Dr Phil Orchard gives a talk for the Refugee Studies Centre podcast series.

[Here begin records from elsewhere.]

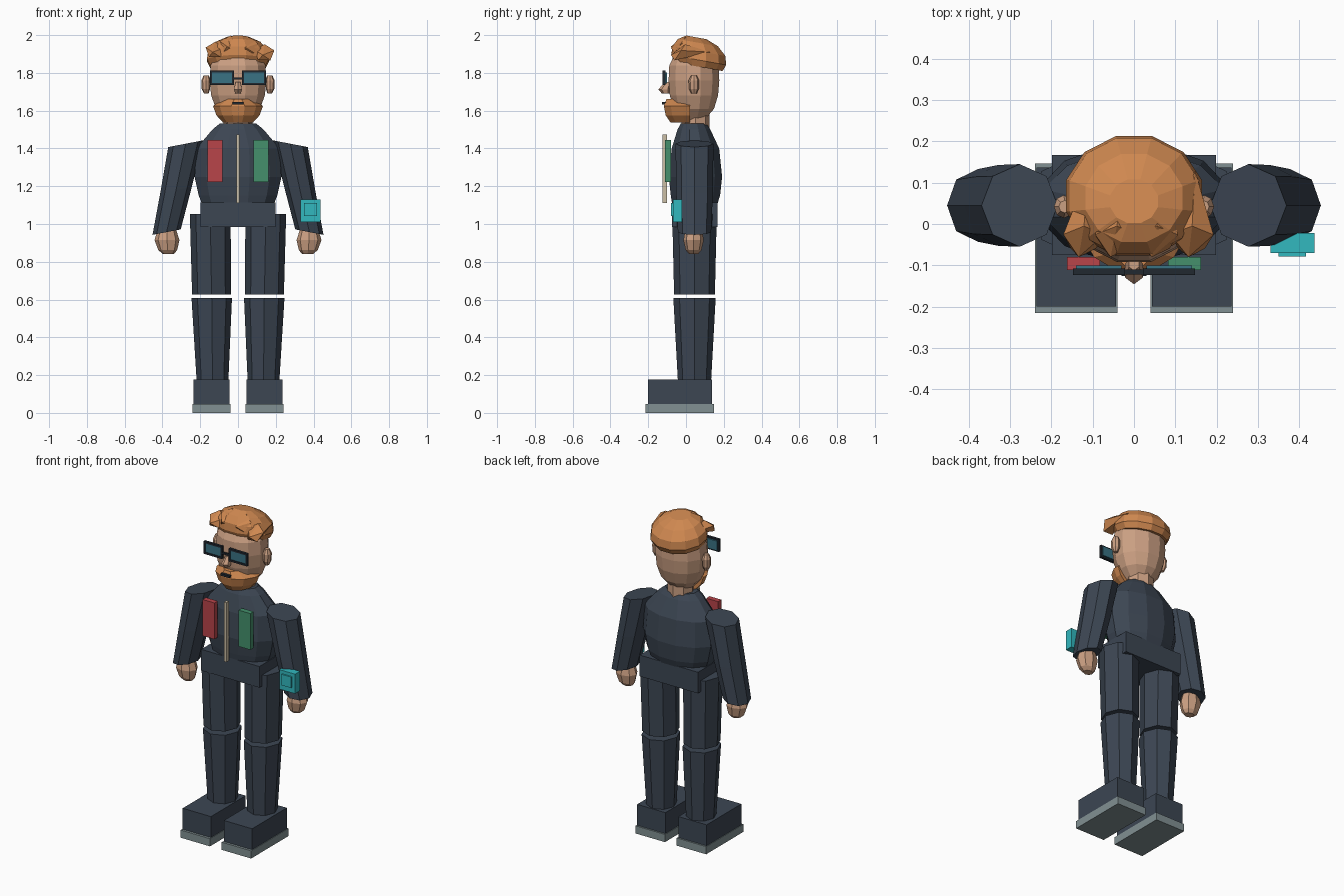
import bpy, bmesh, math
from mathutils import Vector

CY = 0.045  # body depth centre


def mat(name, *rgb):
    m = bpy.data.materials.new(name)
    m.diffuse_color = (*rgb, 1)
    return m


SUIT = mat("dark_slate", 0.045, 0.061, 0.086)
SKIN = mat("skin", 0.60, 0.35, 0.225)
HAIR = mat("ginger", 0.62, 0.245, 0.08)
RED = mat("red", 0.48, 0.058, 0.068)
GREEN = mat("green", 0.058, 0.28, 0.15)
CYAN = mat("cyan", 0.032, 0.48, 0.52)
LENS = mat("lens_teal", 0.042, 0.17, 0.23)
FRAME = mat("frame_dark", 0.015, 0.021, 0.03)
ZIP = mat("beige", 0.60, 0.52, 0.38)
SOLE = mat("sole_grey", 0.22, 0.28, 0.29)


def finish(name, bm, m):
    bmesh.ops.recalc_face_normals(bm, faces=bm.faces)
    me = bpy.data.meshes.new(name)
    bm.to_mesh(me)
    bm.free()
    me.materials.append(m)
    ob = bpy.data.objects.new(name, me)
    bpy.context.collection.objects.link(ob)
    return ob


def box(name, m, x, y, z):
    """Box from (min, max) ranges on each axis."""
    bm = bmesh.new()
    bmesh.ops.create_cube(bm, size=1)
    for v in bm.verts:
        v.co = Vector([(a + b) / 2 + c * (b - a) for c, (a, b) in zip(v.co, (x, y, z))])
    return finish(name, bm, m)


def loft(name, m, rings, sides=8, tilt=0, shear=0, ymax=9, turn=0):
    """Skin elliptical rings (cx, cy, cz, rx, ry); tilt leans rings sideways."""
    bm = bmesh.new()
    loops = []
    for cx, cy, cz, rx, ry in rings:
        loop = []
        for i in range(sides):
            a = 2 * math.pi * (i + turn) / sides
            dx, dy = rx * math.cos(a), ry * math.sin(a)
            y = min(cy + dy, ymax)
            loop.append(bm.verts.new((cx + dx * math.cos(tilt), y,
                                      cz + dx * math.sin(tilt) + shear * dy)))
        loops.append(loop)
    for lo, hi in zip(loops, loops[1:]):
        for i in range(sides):
            j = (i + 1) % sides
            bm.faces.new((lo[i], lo[j], hi[j], hi[i]))
    bm.faces.new(loops[0])
    bm.faces.new(loops[-1])
    return finish(name, bm, m)


def tuft(name, x, z, r, lean):
    """Faceted lock of hair: a double cone lying front to back."""
    bm = bmesh.new()
    front = bm.verts.new((x - lean, -0.08, z - 0.01))
    back = bm.verts.new((x + lean, 0.13, z + 0.005))
    ring = [bm.verts.new((x + r * math.cos(a), -0.035 + 0.03 * math.sin(a), z + 0.85 * r * math.sin(a)))
            for a in (2 * math.pi * i / 5 + 0.3 for i in range(5))]
    for i in range(5):
        for tip in (front, back):
            bm.faces.new((ring[i], ring[(i + 1) % 5], tip))
    finish(name, bm, HAIR)


# Limbs, mirrored
for s, side in ((-1, "left"), (1, "right")):
    lx = 0.14 * s
    box(side + "_sole", SOLE, (lx - 0.1, lx + 0.1), (-0.215, 0.147), (0, 0.047))
    box(side + "_boot", SUIT, (lx - 0.096, lx + 0.096), (-0.2, 0.137), (0.047, 0.176))
    loft(side + "_shin", SUIT, [(0.135 * s, CY, 0.17, 0.084, 0.088),
                                (0.139 * s, CY, 0.607, 0.107, 0.112)])
    loft(side + "_thigh", SUIT, [(0.14 * s, CY, 0.628, 0.103, 0.108),
                                 (0.147 * s, CY, 1.053, 0.108, 0.118)])
    loft(side + "_arm", SUIT, [(0.378 * s, CY, 0.957, 0.076, 0.088),
                               (0.328 * s, CY, 1.18, 0.085, 0.098),
                               (0.277 * s, CY, 1.425, 0.094, 0.1)], tilt=-0.19 * s)
    loft(side + "_hand", SKIN, [(0.368 * s, 0.04, 0.842, 0.03, 0.025),
                                (0.372 * s, 0.04, 0.862, 0.05, 0.042),
                                (0.376 * s, 0.04, 0.915, 0.066, 0.054),
                                (0.376 * s, 0.04, 0.965, 0.05, 0.045)])
    # Ear
    loft(side + "_ear", SKIN, [(0.168 * s, 0.042, 1.69, 0.012, 0.014),
                               (0.17 * s, 0.042, 1.715, 0.022, 0.026),
                               (0.17 * s, 0.042, 1.76, 0.024, 0.028),
                               (0.168 * s, 0.042, 1.787, 0.014, 0.015)])
    # Eyewear: lens inside a rim of four bars
    a, b = sorted((0.022 * s, 0.148 * s))
    box(side + "_lens", LENS, (a + 0.008, b - 0.008), (-0.119, -0.1), (1.744, 1.803))
    for n, (x, z) in enumerate((((a, b), (1.735, 1.746)), ((a, b), (1.801, 1.812)),
                                ((a, a + 0.01), (1.746, 1.801)), ((b - 0.01, b), (1.746, 1.801)))):
        box(f"{side}_rim_{n}", FRAME, x, (-0.124, -0.108), z)
box("eyewear_bridge", FRAME, (-0.024, 0.024), (-0.122, -0.11), (1.765, 1.776))

# Torso and pelvis
box("pelvis", SUIT, (-0.198, 0.198), (-0.075, 0.167), (0.985, 1.115))
loft("torso", SUIT, [(0, CY, 1.09, 0.19, 0.12),
                     (0, 0.05, 1.15, 0.215, 0.135),
                     (0, 0.05, 1.25, 0.238, 0.146),
                     (0, 0.05, 1.40, 0.228, 0.13),
                     (0, 0.042, 1.50, 0.14, 0.09),
                     (0, 0.04, 1.532, 0.1, 0.07)], sides=12, turn=0.5)

# Chest panels and zip
box("red_panel", RED, (-0.162, -0.082), (-0.112, -0.08), (1.222, 1.445))
box("green_panel", GREEN, (0.082, 0.162), (-0.112, -0.08), (1.222, 1.445))
box("zip", ZIP, (-0.008, 0.008), (-0.124, -0.1), (1.11, 1.475))

# Wrist device
box("wrist_device", CYAN, (0.33, 0.437), (-0.07, -0.022), (1.01, 1.13))
box("wrist_screen", CYAN, (0.35, 0.417), (-0.079, -0.07), (1.043, 1.11))

# Neck and head
loft("neck", SKIN, [(0, 0.05, 1.50, 0.078, 0.074), (0, 0.05, 1.61, 0.078, 0.074)])
loft("head", SKIN, [(0, 0.042, 1.553, 0.07, 0.06),
                    (0, 0.042, 1.61, 0.12, 0.11),
                    (0, 0.042, 1.68, 0.147, 0.132),
                    (0, 0.042, 1.76, 0.156, 0.139),
                    (0, 0.042, 1.84, 0.15, 0.135),
                    (0, 0.042, 1.91, 0.11, 0.1)], sides=12, turn=0.5)

# Nose: wedge growing out toward the tip
loft("nose", SKIN, [(0, -0.105, 1.69, 0.016, 0.022),
                    (0, -0.113, 1.712, 0.025, 0.033),
                    (0, -0.095, 1.752, 0.014, 0.018)], sides=6, turn=0.5)

# Beard and mouth
loft("beard", HAIR, [(0, 0.02, 1.537, 0.082, 0.105),
                     (0, 0.02, 1.575, 0.118, 0.132),
                     (0, 0.02, 1.625, 0.137, 0.142),
                     (0, 0.02, 1.662, 0.075, 0.128)], sides=12, turn=0.5, ymax=0.02)
box("mouth", FRAME, (-0.03, 0.03), (-0.126, -0.105), (1.632, 1.646))

# Hair cap, sloping down toward the nape, with loose locks on the front
loft("hair_cap", HAIR, [(0, 0.066, 1.833, 0.152, 0.132),
                        (0, 0.068, 1.868, 0.17, 0.15),
                        (0, 0.068, 1.915, 0.162, 0.145),
                        (0, 0.063, 1.96, 0.122, 0.11),
                        (0, 0.055, 1.988, 0.06, 0.055)], sides=12, turn=0.5, shear=-0.18)
for n, (x, z, r, lean) in enumerate(((-0.122, 1.92, 0.052, 0.012), (-0.042, 1.95, 0.055, 0.015),
                                     (0.055, 1.943, 0.054, 0.012), (0.14, 1.905, 0.055, 0.008))):
    tuft(f"hair_lock_{n}", x, z, r, lean)
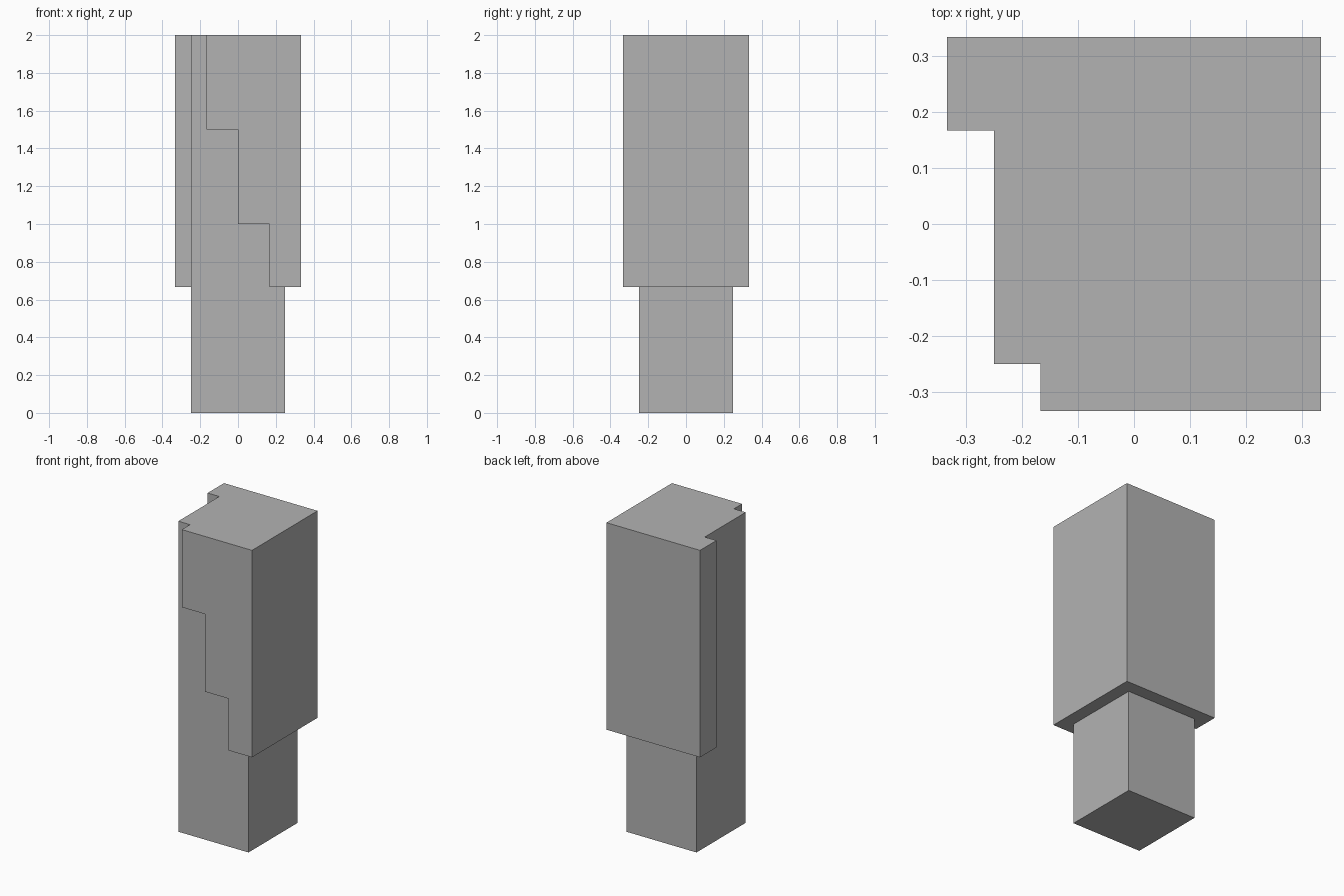
import bpy
import bmesh

default = bpy.data.objects.get("Cube")
if default:
    bpy.data.objects.remove(default, do_unlink=True)

OUTER, INNER, STEP = 1 / 3, 1 / 4, 1 / 6   # half widths and step size
HEM, TOP = 2 / 3, 2.0                      # sleeve bottom and top

grey = bpy.data.materials.new("plain_grey")
grey.use_nodes = True
grey.diffuse_color = (0.45, 0.45, 0.45, 1)
grey.node_tree.nodes["Principled BSDF"].inputs["Base Color"].default_value = grey.diffuse_color


def extrude_profile(name, points, y0, y1):
    """Solid made from an (x, z) outline extruded along y."""
    bm = bmesh.new()
    face = bm.faces.new([bm.verts.new((x, y0, z)) for x, z in points])
    moved = bmesh.ops.extrude_face_region(bm, geom=[face])["geom"]
    bmesh.ops.translate(bm, vec=(0, y1 - y0, 0),
                        verts=[g for g in moved if isinstance(g, bmesh.types.BMVert)])
    bmesh.ops.recalc_face_normals(bm, faces=bm.faces)
    mesh = bpy.data.meshes.new(name)
    bm.to_mesh(mesh)
    bm.free()
    mesh.materials.append(grey)
    obj = bpy.data.objects.new(name, mesh)
    bpy.context.collection.objects.link(obj)
    return obj


def box(name, x0, x1, y0, y1, z0, z1):
    return extrude_profile(name, [(x0, z0), (x1, z0), (x1, z1), (x0, z1)], y0, y1)


def cut(target, cutter):
    """Subtract the cutter, then discard it."""
    mod = target.modifiers.new("cut", 'BOOLEAN')
    mod.operation = 'DIFFERENCE'
    mod.solver = 'EXACT'
    mod.object = cutter
    bpy.context.view_layer.objects.active = target
    bpy.ops.object.modifier_apply(modifier=mod.name)
    bpy.data.objects.remove(cutter, do_unlink=True)


# Inner column below the sleeve
box("column", -INNER, INNER, -INNER, INNER, 0, HEM)

# Thick sleeve around the upper column
sleeve = box("sleeve", -OUTER, OUTER, -OUTER, OUTER, HEM, TOP)

# Open right side, leaving a strip at the back corner
cut(sleeve, box("side_cutter", -1, -INNER, -1, STEP, 0, 3))

# Stepped front edge, down to the column surface
stairs = [(-1, 0), (STEP, 0), (STEP, 1), (0, 1), (0, 1.5), (-STEP, 1.5), (-STEP, 3), (-1, 3)]
cut(sleeve, extrude_profile("front_cutter", stairs, -1, -INNER))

In the past two decades, global policy on internal displacement has become a discernible area of activity for the United Nations High Commission for Refugees (UNHCR) and a range of other international and non-government organizations. It is an area of policy which operates in parallel with global refugee policy, alongside but separate as it is neither as strongly legally or institutional anchored. Its development has been far more ad hoc, incremental, and divided than refugee policy. And yet global policy on internal displacement as both process and product is clearly identifiable. This is reflected in legal developments including the Guiding Principles on Internal Displacement and the African Union’s Convention for the Protection and Assistance of Internally Displaced Persons in Africa (the Kampala Convention). But it is also reflected in practice within the United Nations, including the development of the cluster approach to provide protection and assistance to the internally displaced, and in the basic working processes not only of UNHCR, but also of the Security Council and the General Assembly. This suggests that incremental processes can have long term effects on global policy generally.